── DATA TO USE ──

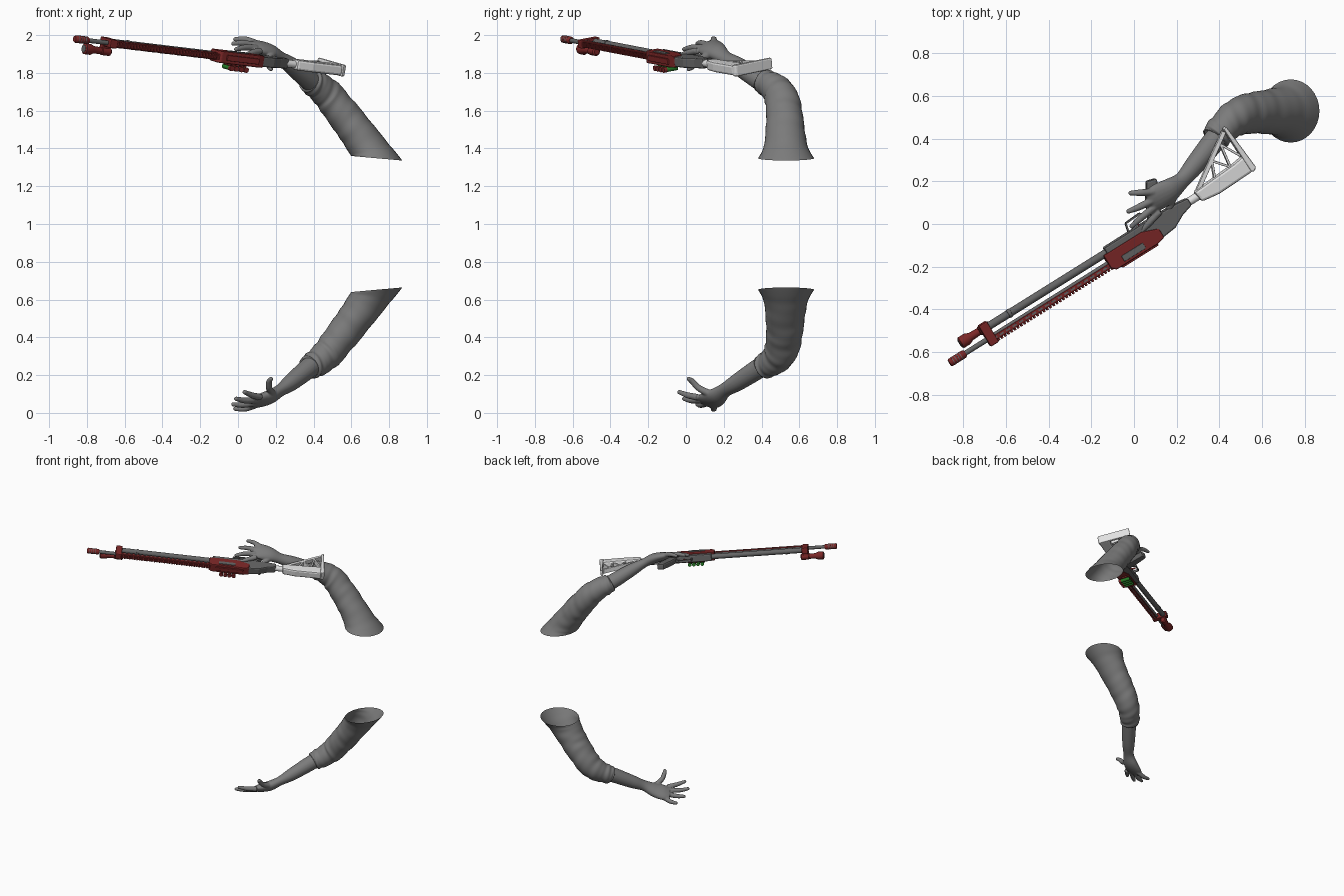
import bpy, bmesh, math
from mathutils import Vector, Matrix

if "Cube" in bpy.data.objects:
    bpy.data.objects.remove(bpy.data.objects["Cube"])


def material(name, r, g, b):
    m = bpy.data.materials.new(name)
    m.use_nodes = True
    m.diffuse_color = (r, g, b, 1)
    m.node_tree.nodes["Principled BSDF"].inputs["Base Color"].default_value = (r, g, b, 1)
    return m


CLOTH = material("arm grey", .2, .2, .2)
METAL = material("gun metal", .13, .13, .13)
RED = material("dark red", .2, .02, .02)
WHITE = material("stock white", .75, .75, .75)
GREEN = material("shell green", .02, .2, .02)

# Gun frame: s runs back from the muzzle, t is the gun's top, w is its upper side
back = Vector((.844, .527, -.101)).normalized()
top = Vector((.52, -.84, -.16))
top = (top - back * top.dot(back)).normalized()
side = top.cross(back)
GUN = Matrix((back, top, side)).transposed().to_4x4()
GUN.translation = (-.865, -.652, 1.98)


def finish(name, bm, mat, recalc=True):
    if recalc:
        bmesh.ops.recalc_face_normals(bm, faces=bm.faces)
    me = bpy.data.meshes.new(name)
    bm.to_mesh(me)
    bm.free()
    me.materials.append(mat)
    ob = bpy.data.objects.new(name, me)
    bpy.context.collection.objects.link(ob)
    return ob


def smooth(ob, angle=40):
    bpy.ops.object.select_all(action='DESELECT')
    ob.select_set(True)
    bpy.context.view_layer.objects.active = ob
    bpy.ops.object.shade_smooth_by_angle(angle=math.radians(angle))


def add_prism(bm, pts, w0, w1):
    low = [bm.verts.new(GUN @ Vector((s, t, w0))) for s, t in pts]
    high = [bm.verts.new(GUN @ Vector((s, t, w1))) for s, t in pts]
    bm.faces.new(low)
    bm.faces.new(high)
    for i in range(len(pts)):
        j = (i + 1) % len(pts)
        bm.faces.new((low[i], low[j], high[j], high[i]))


def prism(name, pts, w0, w1, mat, bevel=0.0):
    bm = bmesh.new()
    add_prism(bm, pts, w0, w1)
    ob = finish(name, bm, mat)
    if bevel:
        mod = ob.modifiers.new("bevel", 'BEVEL')
        mod.width, mod.segments = bevel, 2
    return ob


def rect(s0, s1, t0, t1):
    return [(s0, t0), (s1, t0), (s1, t1), (s0, t1)]


def bar(p, q, width):
    p, q = Vector(p), Vector(q)
    d = (q - p).normalized() * width / 2
    n = Vector((-d.y, d.x))
    return [p + n, p - n, q - n, q + n]


def lathe(name, prof, t, w, mat, n=20, axis='s'):
    """Turned part from (position, radius) pairs, along the barrel or the gun's height."""
    bm = bmesh.new()
    rings = []
    for p, r in prof:
        ring = []
        for k in range(n):
            a = math.tau * k / n
            c, d = r * math.cos(a), r * math.sin(a)
            v = Vector((p, t + c, w + d)) if axis == 's' else Vector((t + c, p, w + d))
            ring.append(bm.verts.new(GUN @ v))
        rings.append(ring)
    for a, b in zip(rings, rings[1:]):
        for k in range(n):
            bm.faces.new((a[k], a[k - 1], b[k - 1], b[k]))
    bm.faces.new(rings[0])
    bm.faces.new(rings[-1])
    ob = finish(name, bm, mat)
    smooth(ob)
    return ob


# Barrel, muzzle brake and magazine tube
lathe("barrel", [(.02, .012), (.9, .014)], 0, 0, METAL)
lathe("muzzle_brake", [(0, .016), (.006, .02), (.08, .02), (.088, .015)], 0, 0, RED)
for i in range(4):
    lathe("brake_slot", [(.018 + .014 * i, .0205), (.022 + .014 * i, .0205)], 0, 0, METAL)
lathe("magazine_tube", [(.215, .014), (.22, .019), (.355, .019), (.356, .022), (.37, .022),
                        (.371, .019), (.92, .019)], -.05, 0, METAL)
prism("front_clamp", rect(.205, .25, -.078, .036), -.023, .023, RED, .006)

# Heat shield with sight rail teeth and vent slots
prism("heat_shield", rect(.21, .9, -.002, .022), -.019, .019, RED, .005)
teeth, slots = bmesh.new(), bmesh.new()
for i in range(38):
    s = .215 + .018 * i
    add_prism(teeth, rect(s, s + .010, .02, .032), -.014, .014)
    if i % 2:
        for w in (-.0205, .0185):
            add_prism(slots, rect(s, s + .022, .005, .013), w, w + .002)
finish("rail_teeth", teeth, RED)
finish("vent_slots", slots, METAL)

# Receiver with ejection port, grip, trigger and guard
prism("receiver", [(.88, -.05), (1.09, -.05), (1.17, -.02), (1.17, .03), (1.13, .04), (.9, .04), (.88, .02)],
      -.032, .032, RED, .006)
prism("ejection_port", rect(.95, 1.07, -.004, .026), .026, .037, METAL, .003)
prism("receiver_rail", rect(.93, 1.13, .035, .05), -.015, .015, RED, .003)
prism("receiver_tail", [(.9, -.078), (1.16, -.08), (1.3, -.075), (1.36, -.068), (1.36, -.03), (1.3, -.012),
                        (1.24, .02), (1.14, .032), (1.1, -.03), (.9, -.04)], -.027, .027, METAL, .008)
prism("pistol_grip", [(1.14, -.06), (1.21, -.06), (1.245, -.13), (1.285, -.225), (1.235, -.24), (1.18, -.15)],
      -.022, .022, METAL, .01)
for p, q in (((1.04, -.07), (1.05, -.12)), ((1.05, -.12), (1.13, -.125)), ((1.13, -.125), (1.16, -.09))):
    prism("trigger_guard", bar(p, q, .008), -.009, .009, METAL)
prism("trigger", bar((1.1, -.075), (1.09, -.11), .008), -.005, .005, RED)

# Spare shells held under the receiver
prism("shell_holder", rect(.96, 1.08, -.03, .01), -.042, -.03, RED, .003)
for i in range(4):
    s = .975 + .03 * i
    lathe("shell_case", [(-.045, .013), (.022, .013)], s, -.053, GREEN, 14, 't')
    lathe("shell_base", [(.022, .0145), (.04, .0145)], s, -.053, RED, 14, 't')

# Lamp beside the muzzle
lathe("lamp", [(.095, .022), (.1, .029), (.135, .029), (.155, .02), (.2, .018), (.205, .023), (.255, .023),
               (.262, .015)], -.045, -.05, RED)
lathe("lamp_lens", [(.093, .02), (.097, .02)], -.045, -.05, METAL)
prism("lamp_mount", rect(.2, .245, -.064, -.03), -.05, -.01, RED, .004)

# Skeleton stock
lathe("stock_tube", [(1.3, .02), (1.45, .02)], -.048, 0, WHITE)
prism("stock_body", [(1.4, -.076), (1.63, -.09), (1.69, -.1), (1.69, -.012), (1.5, -.006), (1.41, -.018)],
      -.028, .028, WHITE, .012)
prism("butt_plate", [(1.672, -.255), (1.69, -.26), (1.712, -.02), (1.69, -.008), (1.68, -.02)],
      -.031, .031, WHITE, .008)
for p, q, width in (((1.42, -.07), (1.67, -.243), .02), ((1.52, -.08), (1.55, -.155), .011),
                    ((1.55, -.155), (1.61, -.085), .011), ((1.61, -.085), (1.625, -.2), .011),
                    ((1.625, -.2), (1.68, -.1), .011)):
    prism("stock_strut", bar(p, q, width), -.016, .016, WHITE, .003)


def add_sweep(bm, pts, across, n=20, steps=5, ripple=0.0, end=None, cap=True):
    """Smooth tube through (x, y, z, half width, half depth) points."""
    P = [Vector(p) for p in pts]
    P = [P[0] * 2 - P[1]] + P + [P[-1] * 2 - P[-2]]
    path = []
    for i in range(1, len(P) - 2):
        a, b, c, d = P[i - 1:i + 3]
        for k in range(steps):
            f = k / steps
            path.append((b * 2 + (c - a) * f + (a * 2 - b * 5 + c * 4 - d) * f**2
                         + (b * 3 - a - c * 3 + d) * f**3) / 2)
    path.append(P[-2])
    rings, last = [], len(path) - 1
    for i, p in enumerate(path):
        T = (path[min(i + 1, last)] - path[max(i - 1, 0)]).to_3d().normalized()
        f = i / last
        if end:
            T = T.lerp(Vector(end).normalized(), max(0, (f - .6) / .4)).normalized()
        S = (Vector(across) - T * T.dot(Vector(across))).normalized()
        N = T.cross(S)
        ring = []
        for k in range(n):
            a = math.tau * k / n
            g = 1 + ripple * (1 - f) * math.sin(f * 44 + 2.2 * math.sin(a + f * 5)) \
                + ripple * .6 * (1 - f) * math.sin(f * 75 + 3 * math.cos(a))
            ring.append(bm.verts.new(p.to_3d() + (S * p[3] * math.cos(a) + N * p[4] * math.sin(a)) * g))
        rings.append(ring)
    for a, b in zip(rings, rings[1:]):
        for k in range(n):
            bm.faces.new((a[k - 1], a[k], b[k], b[k - 1]))
    if cap:
        bm.faces.new(rings[0][::-1])
        bm.faces.new(rings[-1])


# Forearm and open hand, fused into one skin
bm = bmesh.new()
hand_side = (-.4, .8, -.42)
add_sweep(bm, [(.44, .47, .29, .055, .055), (.36, .37, .225, .053, .053), (.28, .27, .16, .047, .045),
               (.225, .205, .12, .041, .033), (.17, .16, .085, .058, .036), (.11, .125, .065, .066, .03),
               (.075, .098, .058, .055, .018)], hand_side)
fingers = [
    [(.12, .06, .083), (.075, .01, .093), (.035, -.035, .11)],
    [(.095, .08, .068), (.035, .03, .066), (-.01, -.01, .075)],
    [(.085, .11, .052), (.025, .08, .042), (-.025, .06, .045)],
    [(.09, .15, .04), (.035, .147, .022), (-.015, .145, .022)],
    [(.185, .13, .1), (.165, .07, .13), (.165, .035, .165), (.175, .015, .18)],
]
for f in fingers:
    radii = [.02, .0175, .016, .012] if len(f) == 4 else [.018, .0165, .012]
    add_sweep(bm, [(*p, r, r) for p, r in zip(f, radii)], hand_side, 12, 4)
    bmesh.ops.create_uvsphere(bm, u_segments=12, v_segments=8, radius=radii[-1],
                              matrix=Matrix.Translation(f[-1]))
hand = finish("lower_hand_and_forearm", bm, CLOTH)
mod = hand.modifiers.new("skin", 'REMESH')
mod.mode, mod.voxel_size, mod.use_smooth_shade = 'VOXEL', .005, True
mod = hand.modifiers.new("soften", 'SMOOTH')
mod.factor, mod.iterations = .5, 4

# Wrinkled sleeve, open at the shoulder end
bm = bmesh.new()
add_sweep(bm, [(.375, .40, .238, .054, .054), (.385, .412, .245, .068, .066), (.425, .455, .27, .074, .074),
               (.48, .50, .32, .082, .088), (.55, .52, .41, .088, .096), (.62, .525, .50, .094, .103),
               (.69, .528, .595, .110, .118), (.735, .53, .652, .135, .148)],
          (1, 0, 0), 32, 9, .04, (-.09, 0, 1), False)
sleeve = finish("lower_sleeve", bm, CLOTH, False)
smooth(sleeve, 60)

# Matching upper arm, reflected about mid height
flip = Matrix.Translation((0, 0, 2)) @ Matrix.Scale(-1, 4, (0, 0, 1))
for ob in (hand, sleeve):
    twin = ob.copy()
    twin.data = ob.data.copy()
    twin.name = ob.name.replace("lower", "upper")
    twin.data.transform(flip)
    twin.data.flip_normals()
    bpy.context.collection.objects.link(twin)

───

Once you find the line containing "bm, CLOTH, False)", copy it and every line after it through the end of the records, exactly as they stand.

sleeve = finish("lower_sleeve", bm, CLOTH, False)
smooth(sleeve, 60)

# Matching upper arm, reflected about mid height
flip = Matrix.Translation((0, 0, 2)) @ Matrix.Scale(-1, 4, (0, 0, 1))
for ob in (hand, sleeve):
    twin = ob.copy()
    twin.data = ob.data.copy()
    twin.name = ob.name.replace("lower", "upper")
    twin.data.transform(flip)
    twin.data.flip_normals()
    bpy.context.collection.objects.link(twin)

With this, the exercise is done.